One thing that I kept thinking about as I was reading was how jealous I was of the people that got to read the book when it came out. Those people that had no preconceived notion of what the plot was about, had no idea that vampires was going to be central to the story, etc. Have you ever thought that about a classic novel that you’ve read? It’s so hard to have not heard the plot of a classic or heard enough about it over the years to have most of the suspense taken out of it. I’m not saying that we shouldn’t spoil classics for others but I’m just saying to sit back and think about how people would have received the novel and experienced it for the first time.
I was also totally enthralled by the psychology and medical aspects in the novel. My pick of favorite character would probably be torn between Van Helsing and Renfield. I think these two characters should have entire novels on their own. Anyone know of any that have been written?
So a bit of a rambling post with mostly just my own feelings and reactions.

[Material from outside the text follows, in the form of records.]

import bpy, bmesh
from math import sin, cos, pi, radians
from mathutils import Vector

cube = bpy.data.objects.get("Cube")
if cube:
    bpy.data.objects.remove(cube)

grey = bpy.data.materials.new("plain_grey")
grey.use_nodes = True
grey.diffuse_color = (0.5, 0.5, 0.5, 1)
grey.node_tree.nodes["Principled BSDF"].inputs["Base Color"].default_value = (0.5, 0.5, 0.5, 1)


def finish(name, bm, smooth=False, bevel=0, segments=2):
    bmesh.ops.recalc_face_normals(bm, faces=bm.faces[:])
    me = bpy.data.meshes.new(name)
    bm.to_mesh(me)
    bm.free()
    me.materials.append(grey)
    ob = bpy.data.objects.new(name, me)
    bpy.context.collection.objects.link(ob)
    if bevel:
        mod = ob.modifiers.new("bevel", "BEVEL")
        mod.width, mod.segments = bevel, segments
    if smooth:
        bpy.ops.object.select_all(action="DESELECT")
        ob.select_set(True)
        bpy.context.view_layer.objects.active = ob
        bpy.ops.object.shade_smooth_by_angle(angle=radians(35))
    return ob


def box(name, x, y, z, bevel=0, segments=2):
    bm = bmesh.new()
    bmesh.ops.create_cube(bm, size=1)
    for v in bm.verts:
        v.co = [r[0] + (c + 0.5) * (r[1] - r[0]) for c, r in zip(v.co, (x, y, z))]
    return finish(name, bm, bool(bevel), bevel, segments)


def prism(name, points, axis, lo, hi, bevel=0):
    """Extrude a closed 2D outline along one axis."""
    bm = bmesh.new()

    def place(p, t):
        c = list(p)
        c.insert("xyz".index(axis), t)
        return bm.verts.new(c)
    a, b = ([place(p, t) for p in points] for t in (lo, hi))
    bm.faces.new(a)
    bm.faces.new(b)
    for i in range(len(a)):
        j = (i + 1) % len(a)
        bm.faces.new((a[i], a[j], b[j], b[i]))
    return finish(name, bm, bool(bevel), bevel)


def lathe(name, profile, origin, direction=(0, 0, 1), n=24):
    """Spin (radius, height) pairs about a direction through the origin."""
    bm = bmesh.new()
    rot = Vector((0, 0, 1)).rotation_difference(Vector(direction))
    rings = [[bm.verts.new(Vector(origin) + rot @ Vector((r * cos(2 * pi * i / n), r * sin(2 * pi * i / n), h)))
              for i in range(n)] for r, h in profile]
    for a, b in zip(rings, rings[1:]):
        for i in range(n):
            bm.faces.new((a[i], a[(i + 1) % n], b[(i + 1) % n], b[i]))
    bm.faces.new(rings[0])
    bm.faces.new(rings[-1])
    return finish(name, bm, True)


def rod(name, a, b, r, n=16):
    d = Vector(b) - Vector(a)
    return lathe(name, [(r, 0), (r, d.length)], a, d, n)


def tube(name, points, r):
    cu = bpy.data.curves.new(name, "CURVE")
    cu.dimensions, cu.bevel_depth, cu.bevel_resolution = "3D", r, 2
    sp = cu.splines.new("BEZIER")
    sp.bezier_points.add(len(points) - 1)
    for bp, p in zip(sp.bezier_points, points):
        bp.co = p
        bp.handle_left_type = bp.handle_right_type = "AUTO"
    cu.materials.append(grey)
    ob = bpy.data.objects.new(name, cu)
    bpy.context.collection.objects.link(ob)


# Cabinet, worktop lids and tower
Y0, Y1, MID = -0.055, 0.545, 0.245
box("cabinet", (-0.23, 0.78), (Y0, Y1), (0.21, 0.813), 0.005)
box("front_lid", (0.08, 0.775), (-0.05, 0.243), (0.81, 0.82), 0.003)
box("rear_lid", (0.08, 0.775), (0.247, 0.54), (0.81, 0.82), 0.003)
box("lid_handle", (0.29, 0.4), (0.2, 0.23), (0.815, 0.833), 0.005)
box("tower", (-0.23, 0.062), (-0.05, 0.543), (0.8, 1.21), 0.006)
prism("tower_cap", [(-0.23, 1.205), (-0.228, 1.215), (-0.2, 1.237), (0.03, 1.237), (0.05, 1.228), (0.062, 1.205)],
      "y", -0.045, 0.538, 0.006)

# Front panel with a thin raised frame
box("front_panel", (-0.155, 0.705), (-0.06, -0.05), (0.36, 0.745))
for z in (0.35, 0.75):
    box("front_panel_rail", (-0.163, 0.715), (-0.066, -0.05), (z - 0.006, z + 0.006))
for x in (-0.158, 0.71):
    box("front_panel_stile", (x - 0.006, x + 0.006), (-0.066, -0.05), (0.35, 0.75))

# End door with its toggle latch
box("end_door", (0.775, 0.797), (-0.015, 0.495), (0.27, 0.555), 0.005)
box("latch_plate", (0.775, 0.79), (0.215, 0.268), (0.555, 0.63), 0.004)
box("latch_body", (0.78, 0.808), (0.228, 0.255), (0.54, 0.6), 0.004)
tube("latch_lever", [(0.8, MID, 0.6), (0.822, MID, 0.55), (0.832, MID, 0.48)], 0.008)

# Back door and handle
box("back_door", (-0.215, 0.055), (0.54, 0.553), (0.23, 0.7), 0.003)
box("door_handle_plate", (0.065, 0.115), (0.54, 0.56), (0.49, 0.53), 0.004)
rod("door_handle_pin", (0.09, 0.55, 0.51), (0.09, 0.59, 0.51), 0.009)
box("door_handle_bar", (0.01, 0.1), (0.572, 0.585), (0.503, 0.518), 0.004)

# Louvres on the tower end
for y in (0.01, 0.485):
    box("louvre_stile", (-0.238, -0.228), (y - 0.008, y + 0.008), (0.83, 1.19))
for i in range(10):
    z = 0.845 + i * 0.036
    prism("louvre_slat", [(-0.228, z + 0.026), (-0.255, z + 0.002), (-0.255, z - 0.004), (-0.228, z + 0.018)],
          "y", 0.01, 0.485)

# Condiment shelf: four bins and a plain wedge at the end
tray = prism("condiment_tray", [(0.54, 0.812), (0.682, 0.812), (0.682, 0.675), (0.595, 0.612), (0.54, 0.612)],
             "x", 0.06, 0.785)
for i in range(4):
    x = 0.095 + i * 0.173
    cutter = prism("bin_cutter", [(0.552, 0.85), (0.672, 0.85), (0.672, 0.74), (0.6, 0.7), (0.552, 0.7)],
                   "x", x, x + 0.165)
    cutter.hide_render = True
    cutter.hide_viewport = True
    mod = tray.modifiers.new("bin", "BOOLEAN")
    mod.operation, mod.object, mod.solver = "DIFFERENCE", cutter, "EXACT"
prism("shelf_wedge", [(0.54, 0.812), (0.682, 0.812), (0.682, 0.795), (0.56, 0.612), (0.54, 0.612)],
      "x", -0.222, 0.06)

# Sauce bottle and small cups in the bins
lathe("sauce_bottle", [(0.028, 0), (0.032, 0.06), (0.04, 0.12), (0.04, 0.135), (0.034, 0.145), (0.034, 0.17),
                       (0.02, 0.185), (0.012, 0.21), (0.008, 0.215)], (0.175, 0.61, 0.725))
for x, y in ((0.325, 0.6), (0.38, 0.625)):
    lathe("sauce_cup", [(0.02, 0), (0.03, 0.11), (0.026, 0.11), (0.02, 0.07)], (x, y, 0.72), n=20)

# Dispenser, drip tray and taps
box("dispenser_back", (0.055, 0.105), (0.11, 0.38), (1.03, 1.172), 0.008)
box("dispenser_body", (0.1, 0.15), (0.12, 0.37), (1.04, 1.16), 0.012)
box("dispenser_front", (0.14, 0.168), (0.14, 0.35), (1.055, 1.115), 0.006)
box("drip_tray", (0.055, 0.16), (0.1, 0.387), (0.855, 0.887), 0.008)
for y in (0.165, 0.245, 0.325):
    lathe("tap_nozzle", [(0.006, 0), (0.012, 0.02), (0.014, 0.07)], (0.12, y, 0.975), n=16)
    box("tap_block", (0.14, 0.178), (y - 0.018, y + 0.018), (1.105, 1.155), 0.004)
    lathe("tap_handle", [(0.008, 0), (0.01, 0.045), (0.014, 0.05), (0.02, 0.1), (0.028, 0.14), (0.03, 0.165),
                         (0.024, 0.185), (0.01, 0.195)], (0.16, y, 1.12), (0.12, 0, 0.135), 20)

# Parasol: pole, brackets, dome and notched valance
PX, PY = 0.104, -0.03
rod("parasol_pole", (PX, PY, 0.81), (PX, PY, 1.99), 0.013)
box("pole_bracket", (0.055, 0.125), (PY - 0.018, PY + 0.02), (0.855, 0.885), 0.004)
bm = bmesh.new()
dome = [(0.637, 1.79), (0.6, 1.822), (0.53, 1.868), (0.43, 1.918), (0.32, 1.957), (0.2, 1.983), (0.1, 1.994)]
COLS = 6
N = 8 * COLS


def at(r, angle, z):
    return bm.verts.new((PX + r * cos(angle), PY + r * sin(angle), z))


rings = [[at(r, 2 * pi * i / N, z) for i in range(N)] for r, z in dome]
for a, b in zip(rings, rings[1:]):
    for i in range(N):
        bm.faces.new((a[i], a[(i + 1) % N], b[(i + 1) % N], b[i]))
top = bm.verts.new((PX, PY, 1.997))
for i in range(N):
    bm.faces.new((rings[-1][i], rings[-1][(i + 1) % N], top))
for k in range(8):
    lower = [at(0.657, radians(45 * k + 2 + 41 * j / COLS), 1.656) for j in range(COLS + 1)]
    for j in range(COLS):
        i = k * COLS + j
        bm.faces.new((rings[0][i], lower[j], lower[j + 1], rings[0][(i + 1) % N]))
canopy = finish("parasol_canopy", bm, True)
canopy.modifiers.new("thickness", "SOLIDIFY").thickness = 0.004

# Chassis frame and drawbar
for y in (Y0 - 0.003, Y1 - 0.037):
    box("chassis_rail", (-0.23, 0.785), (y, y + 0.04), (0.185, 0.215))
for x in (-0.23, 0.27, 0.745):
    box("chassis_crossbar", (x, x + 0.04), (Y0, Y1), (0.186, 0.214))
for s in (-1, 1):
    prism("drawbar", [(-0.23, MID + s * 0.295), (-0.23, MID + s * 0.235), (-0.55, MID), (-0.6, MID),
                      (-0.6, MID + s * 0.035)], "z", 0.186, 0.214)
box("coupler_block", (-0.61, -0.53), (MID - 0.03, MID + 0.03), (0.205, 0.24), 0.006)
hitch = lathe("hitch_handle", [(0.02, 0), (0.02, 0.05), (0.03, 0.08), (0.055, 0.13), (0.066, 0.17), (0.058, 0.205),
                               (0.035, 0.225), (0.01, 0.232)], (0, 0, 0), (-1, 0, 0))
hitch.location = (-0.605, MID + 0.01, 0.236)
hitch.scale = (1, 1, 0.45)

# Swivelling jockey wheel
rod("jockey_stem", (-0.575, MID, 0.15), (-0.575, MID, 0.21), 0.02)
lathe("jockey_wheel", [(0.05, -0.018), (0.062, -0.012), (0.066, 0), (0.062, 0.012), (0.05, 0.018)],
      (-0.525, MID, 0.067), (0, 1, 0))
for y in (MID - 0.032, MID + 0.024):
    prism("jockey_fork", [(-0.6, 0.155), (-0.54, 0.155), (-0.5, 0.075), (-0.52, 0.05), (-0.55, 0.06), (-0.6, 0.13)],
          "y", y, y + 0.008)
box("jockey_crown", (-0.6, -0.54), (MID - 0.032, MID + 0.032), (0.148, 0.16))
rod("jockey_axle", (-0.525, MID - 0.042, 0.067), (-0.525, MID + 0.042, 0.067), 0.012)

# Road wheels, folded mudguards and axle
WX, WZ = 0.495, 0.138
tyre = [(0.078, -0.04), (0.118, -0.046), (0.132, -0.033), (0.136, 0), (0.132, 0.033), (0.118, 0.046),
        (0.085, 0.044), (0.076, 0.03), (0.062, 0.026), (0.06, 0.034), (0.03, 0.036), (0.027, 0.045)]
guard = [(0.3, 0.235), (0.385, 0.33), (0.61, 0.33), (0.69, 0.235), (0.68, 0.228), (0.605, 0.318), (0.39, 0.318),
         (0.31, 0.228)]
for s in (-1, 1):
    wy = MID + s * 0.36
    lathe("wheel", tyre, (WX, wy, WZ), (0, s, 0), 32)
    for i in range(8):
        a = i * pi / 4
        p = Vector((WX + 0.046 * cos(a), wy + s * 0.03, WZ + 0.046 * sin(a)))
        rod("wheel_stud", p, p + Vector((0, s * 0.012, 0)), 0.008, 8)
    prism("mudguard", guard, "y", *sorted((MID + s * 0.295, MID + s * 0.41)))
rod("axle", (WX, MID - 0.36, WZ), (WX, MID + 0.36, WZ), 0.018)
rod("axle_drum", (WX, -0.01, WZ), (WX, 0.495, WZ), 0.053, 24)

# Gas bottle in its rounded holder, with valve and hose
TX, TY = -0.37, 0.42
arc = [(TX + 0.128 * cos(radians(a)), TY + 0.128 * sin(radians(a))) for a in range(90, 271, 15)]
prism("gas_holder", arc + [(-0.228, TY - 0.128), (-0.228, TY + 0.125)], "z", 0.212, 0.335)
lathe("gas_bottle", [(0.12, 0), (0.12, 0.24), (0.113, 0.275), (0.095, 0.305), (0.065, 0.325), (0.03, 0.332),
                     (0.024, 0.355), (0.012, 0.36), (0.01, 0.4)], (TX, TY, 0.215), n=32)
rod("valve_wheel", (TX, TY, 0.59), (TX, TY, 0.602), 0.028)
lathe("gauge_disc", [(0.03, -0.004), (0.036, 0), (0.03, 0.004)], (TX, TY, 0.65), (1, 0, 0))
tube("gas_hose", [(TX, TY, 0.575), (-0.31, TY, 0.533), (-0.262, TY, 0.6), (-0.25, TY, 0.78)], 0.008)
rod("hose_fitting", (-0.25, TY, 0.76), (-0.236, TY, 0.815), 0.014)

Take from it this: it’s never to late to pick up a classic novel that you’ve been wanting to read, it may not be exactly what you think it to be.
Posted by readinginthemountains on August 10, 2012

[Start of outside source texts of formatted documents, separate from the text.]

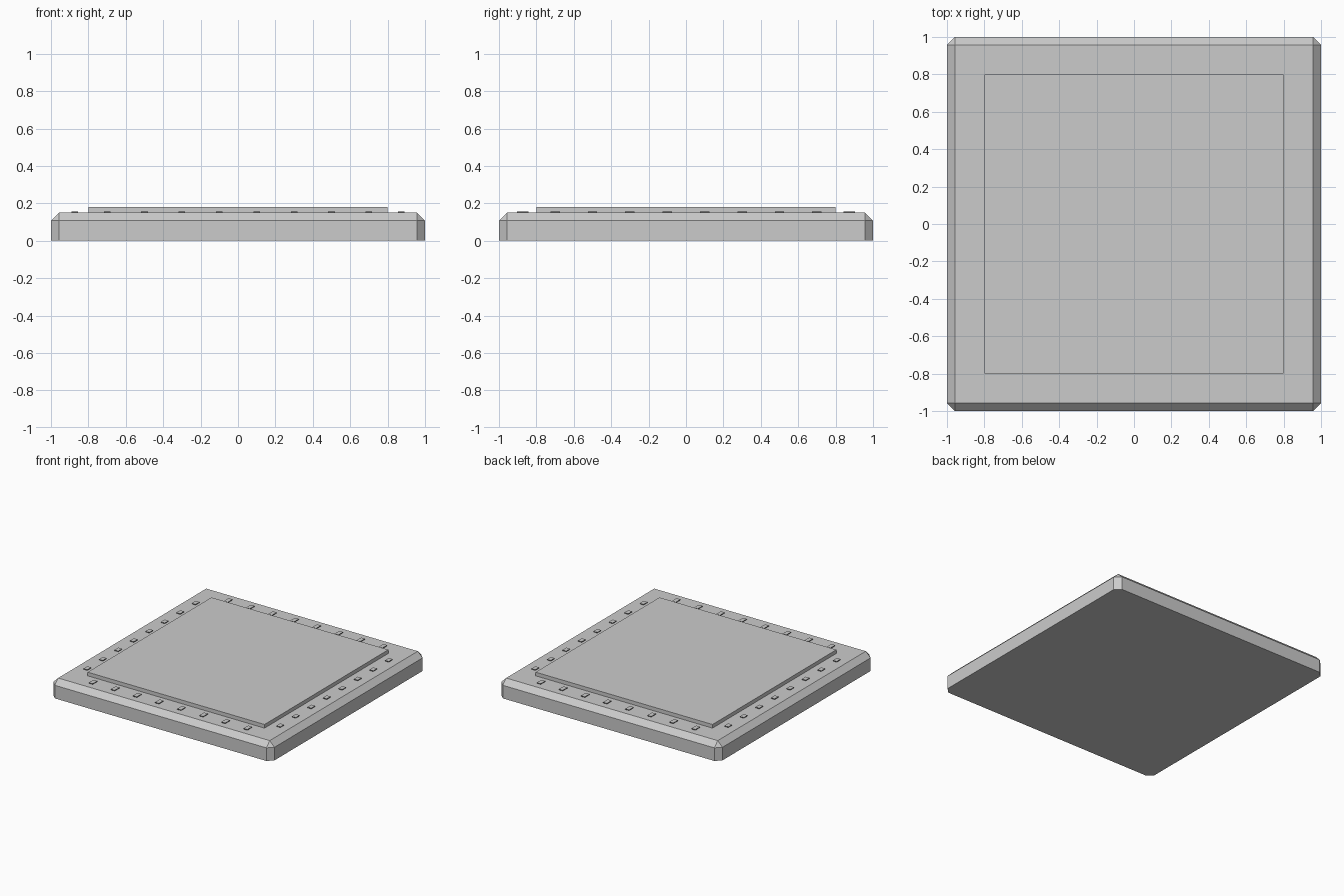
import bpy
import bmesh
from mathutils import Matrix

cube = bpy.data.objects.get("Cube")
if cube:
    bpy.data.objects.remove(cube, do_unlink=True)


def material(name, value):
    mat = bpy.data.materials.new(name)
    mat.use_nodes = True
    color = (value, value, value, 1)
    mat.diffuse_color = color
    mat.node_tree.nodes["Principled BSDF"].inputs["Base Color"].default_value = color
    return mat


grey = material("light grey", 0.6)
dark = material("dark grey", 0.1)


def box(bm, center, size):
    """Add an axis-aligned box and return its vertices."""
    matrix = Matrix.Translation(center) @ Matrix.Diagonal((*size, 1))
    return bmesh.ops.create_cube(bm, size=1, matrix=matrix)["verts"]


def finish(bm, name, mats):
    mesh = bpy.data.meshes.new(name)
    bm.to_mesh(mesh)
    bm.free()
    for mat in mats:
        mesh.materials.append(mat)
    obj = bpy.data.objects.new(name, mesh)
    bpy.context.collection.objects.link(obj)
    return obj


BASE_TOP = 0.15

# Base slab, chamfered on every edge except around the underside
bm = bmesh.new()
box(bm, (0, 0, BASE_TOP / 2), (2, 2, BASE_TOP))
edges = [e for e in bm.edges if max(v.co.z for v in e.verts) > 0.1]
bmesh.ops.bevel(bm, geom=edges, offset=0.043, offset_type='OFFSET',
                segments=1, affect='EDGES', profile=0.5)
finish(bm, "base_slab", [grey])

# Raised playing surface
bm = bmesh.new()
box(bm, (0, 0, BASE_TOP + 0.015), (1.6, 1.6, 0.03))
finish(bm, "raised_panel", [grey])

# Blank square markers along all four borders: grey caps, dark rims
bm = bmesh.new()
for i in range(8):
    along = (i - 3.5) * 0.2
    for side in (-0.873, 0.873):
        box(bm, (along, side, BASE_TOP + 0.003), (0.035, 0.06, 0.006))
        box(bm, (side, along, BASE_TOP + 0.003), (0.035, 0.05, 0.006))
bm.normal_update()
for face in bm.faces:
    face.material_index = 0 if abs(face.normal.z) > 0.5 else 1
finish(bm, "border_markers", [grey, dark])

I really needed a light, fun read for a pick me up with all the downs I’ve had in my life the past few weeks. I didn’t feel like doing anything, much less reading. Spells and Stitches by Barbara Bretton definitely did the trick and I’m hoping I’m out of my reading funk.
Spells and Stitches by Barbara Bretton is the fourth installment in her Sugar Maple series. Her sugar maple series follows Chloe Hobbs, half human half sorceress in training who owns a knitting shop in a rural town called Sugar Maple. To most of the world, Sugar Maple is a picturesque mountain town, to the magical world it is the safe haven for vampires, werewolves and other magical creatures. It’s Chloe’s job to maintain that safe haven by being the conduit that keeps the town under protection through spells cast long ago by her ancestors. As I’ve said in the beginning of this post, this is the fourth book in the series, so if you don’t want to be spoiled you may want to read the others first and then come back.
In Spells and Stitches we are following Chloe again through a major life change. Chloe and Luke are expecting their first child. They’ve been through a lot in the past year. Finding each other, almost being torn apart, and lets not forget that ordeal with Luke’s ex and his dead daughter. Everything seems to be going haywire with Chloe, from her hormones to her magical abilities thanks to the child who’s due in less than a month. Add on top of it that an unexpected visit from Luke’s very human family and you can see how this can be nothing but trouble. Oh and there’s a troll who’s living with them that keeps on spouting nothing but doom and gloom to come. Every expectant mother’s dream right?
Barbara Bretton has managed to weave another wonderful magic tale in her latest book. It’s fun and action packed and knitters will be left smirking from the knitting references spread through out the book. This book did exactly what I wanted it to do, it was a quick fun read that picked up my spirits. So if you like cozy mysteries, mixed with fantasy, mixed with a lot of knitting references this series might be the quick light read that you need.
Those not familiar with the knitting world may get annoyed with the frequent knitting commentary and role your eyes in its silliness, but know that we knitters are a quirky bunch. There’s also a helpful dictionary at the end of the book to explain terms, along with a few knitting patterns and recipes.
Happy reading everyone!
Posted by readinginthemountains on July 16, 2012